“To make a vow is a matter of the will, to fulfill one is a matter of necessity,” declared the late medieval canon law, and religious profession involved the most solemn of those vows. Professed nuns could never renege on their vows and if they did attempt to reenter secular society, they became apostates. Automatically excommunicated, they could be forcibly returned to their monasteries where, should they remain unrepentant, penalties including imprisonment might be imposed. And although the law imposed uniform censures on male and female apostates, the norms regarding the proper sphere of activity for women within the Church would prohibit disaffected nuns from availing themselves of options short of apostasy that were readily available to monks similarly unhappy with the choices that they had made.
Amid the rich and ever-expanding trove of scholarship on women within their monastic communities, nuns who left those communities behind have received scant attention. This book is the first to addresses the practical and legal problems facing women religious, in England but also on the Continent, who chose to reject the terms of their profession as nuns. The women featured in these pages acted, and were acted upon, by the law—alleged apostates petitioned for redress and actual apostates sought to extricate themselves, via self-help, petition, and litigation, from the moral and legal consequences of their behavior.

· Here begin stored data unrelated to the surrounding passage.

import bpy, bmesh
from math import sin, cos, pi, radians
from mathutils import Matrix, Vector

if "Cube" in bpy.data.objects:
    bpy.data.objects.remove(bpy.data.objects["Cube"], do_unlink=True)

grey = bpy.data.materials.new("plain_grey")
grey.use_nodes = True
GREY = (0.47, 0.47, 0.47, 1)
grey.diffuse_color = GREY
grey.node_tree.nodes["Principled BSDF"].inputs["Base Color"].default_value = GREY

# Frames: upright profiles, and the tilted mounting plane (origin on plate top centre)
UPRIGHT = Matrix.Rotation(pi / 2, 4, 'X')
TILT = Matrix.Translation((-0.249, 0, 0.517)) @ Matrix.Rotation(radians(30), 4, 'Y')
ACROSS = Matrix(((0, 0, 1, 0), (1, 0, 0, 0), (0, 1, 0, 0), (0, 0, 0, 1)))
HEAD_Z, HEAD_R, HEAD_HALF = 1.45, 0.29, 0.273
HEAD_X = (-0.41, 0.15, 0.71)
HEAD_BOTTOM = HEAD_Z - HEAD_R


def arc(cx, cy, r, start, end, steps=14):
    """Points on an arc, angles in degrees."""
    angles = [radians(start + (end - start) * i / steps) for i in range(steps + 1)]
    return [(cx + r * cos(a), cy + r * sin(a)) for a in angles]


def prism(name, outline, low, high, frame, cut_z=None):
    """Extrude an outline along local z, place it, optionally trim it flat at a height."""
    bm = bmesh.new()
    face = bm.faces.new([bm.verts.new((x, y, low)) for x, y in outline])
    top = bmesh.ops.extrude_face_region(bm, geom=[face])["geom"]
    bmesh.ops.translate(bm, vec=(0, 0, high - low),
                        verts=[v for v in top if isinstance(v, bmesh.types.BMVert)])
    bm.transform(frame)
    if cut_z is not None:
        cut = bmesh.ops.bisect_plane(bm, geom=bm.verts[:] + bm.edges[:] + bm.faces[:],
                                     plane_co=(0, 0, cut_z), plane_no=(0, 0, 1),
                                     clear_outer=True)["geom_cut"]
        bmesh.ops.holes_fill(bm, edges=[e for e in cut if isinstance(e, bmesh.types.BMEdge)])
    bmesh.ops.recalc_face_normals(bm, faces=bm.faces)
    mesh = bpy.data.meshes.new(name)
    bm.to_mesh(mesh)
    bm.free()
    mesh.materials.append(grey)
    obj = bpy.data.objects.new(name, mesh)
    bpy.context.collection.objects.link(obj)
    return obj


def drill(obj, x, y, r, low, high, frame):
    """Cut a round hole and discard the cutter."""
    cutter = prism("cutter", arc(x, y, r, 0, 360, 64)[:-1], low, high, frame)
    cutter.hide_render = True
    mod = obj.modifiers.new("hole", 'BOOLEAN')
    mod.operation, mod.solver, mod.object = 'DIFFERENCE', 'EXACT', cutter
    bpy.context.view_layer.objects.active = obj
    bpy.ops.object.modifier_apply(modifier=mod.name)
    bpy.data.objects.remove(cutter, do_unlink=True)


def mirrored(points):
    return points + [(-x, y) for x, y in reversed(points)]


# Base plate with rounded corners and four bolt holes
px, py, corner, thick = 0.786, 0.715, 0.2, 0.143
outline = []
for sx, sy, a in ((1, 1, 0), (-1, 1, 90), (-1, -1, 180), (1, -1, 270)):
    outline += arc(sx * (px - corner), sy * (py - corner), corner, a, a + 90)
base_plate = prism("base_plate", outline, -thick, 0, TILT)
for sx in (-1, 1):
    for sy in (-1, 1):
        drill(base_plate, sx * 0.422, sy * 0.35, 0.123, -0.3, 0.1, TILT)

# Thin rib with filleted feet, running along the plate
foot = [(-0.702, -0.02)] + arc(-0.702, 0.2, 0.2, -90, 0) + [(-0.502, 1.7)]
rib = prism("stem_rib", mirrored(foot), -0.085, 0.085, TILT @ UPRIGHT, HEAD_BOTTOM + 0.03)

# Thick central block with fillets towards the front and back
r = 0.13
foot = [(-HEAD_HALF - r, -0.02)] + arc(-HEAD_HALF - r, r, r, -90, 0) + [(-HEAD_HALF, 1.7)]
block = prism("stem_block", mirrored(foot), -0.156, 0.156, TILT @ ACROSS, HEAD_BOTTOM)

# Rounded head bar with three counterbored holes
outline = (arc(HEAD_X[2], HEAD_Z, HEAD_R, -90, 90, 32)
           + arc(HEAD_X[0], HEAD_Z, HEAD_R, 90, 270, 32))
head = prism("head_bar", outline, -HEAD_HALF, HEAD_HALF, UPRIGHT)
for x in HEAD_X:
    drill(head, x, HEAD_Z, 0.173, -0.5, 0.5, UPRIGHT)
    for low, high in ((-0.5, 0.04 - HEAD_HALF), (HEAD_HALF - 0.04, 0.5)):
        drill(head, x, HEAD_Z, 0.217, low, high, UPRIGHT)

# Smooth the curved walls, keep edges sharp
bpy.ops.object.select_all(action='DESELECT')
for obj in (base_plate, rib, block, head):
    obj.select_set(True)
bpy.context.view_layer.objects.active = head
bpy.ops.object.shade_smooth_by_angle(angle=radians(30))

In an important sense then, the case studies assembled here contribute to a growing body of research on gender, law, and female agency in the Middle Ages.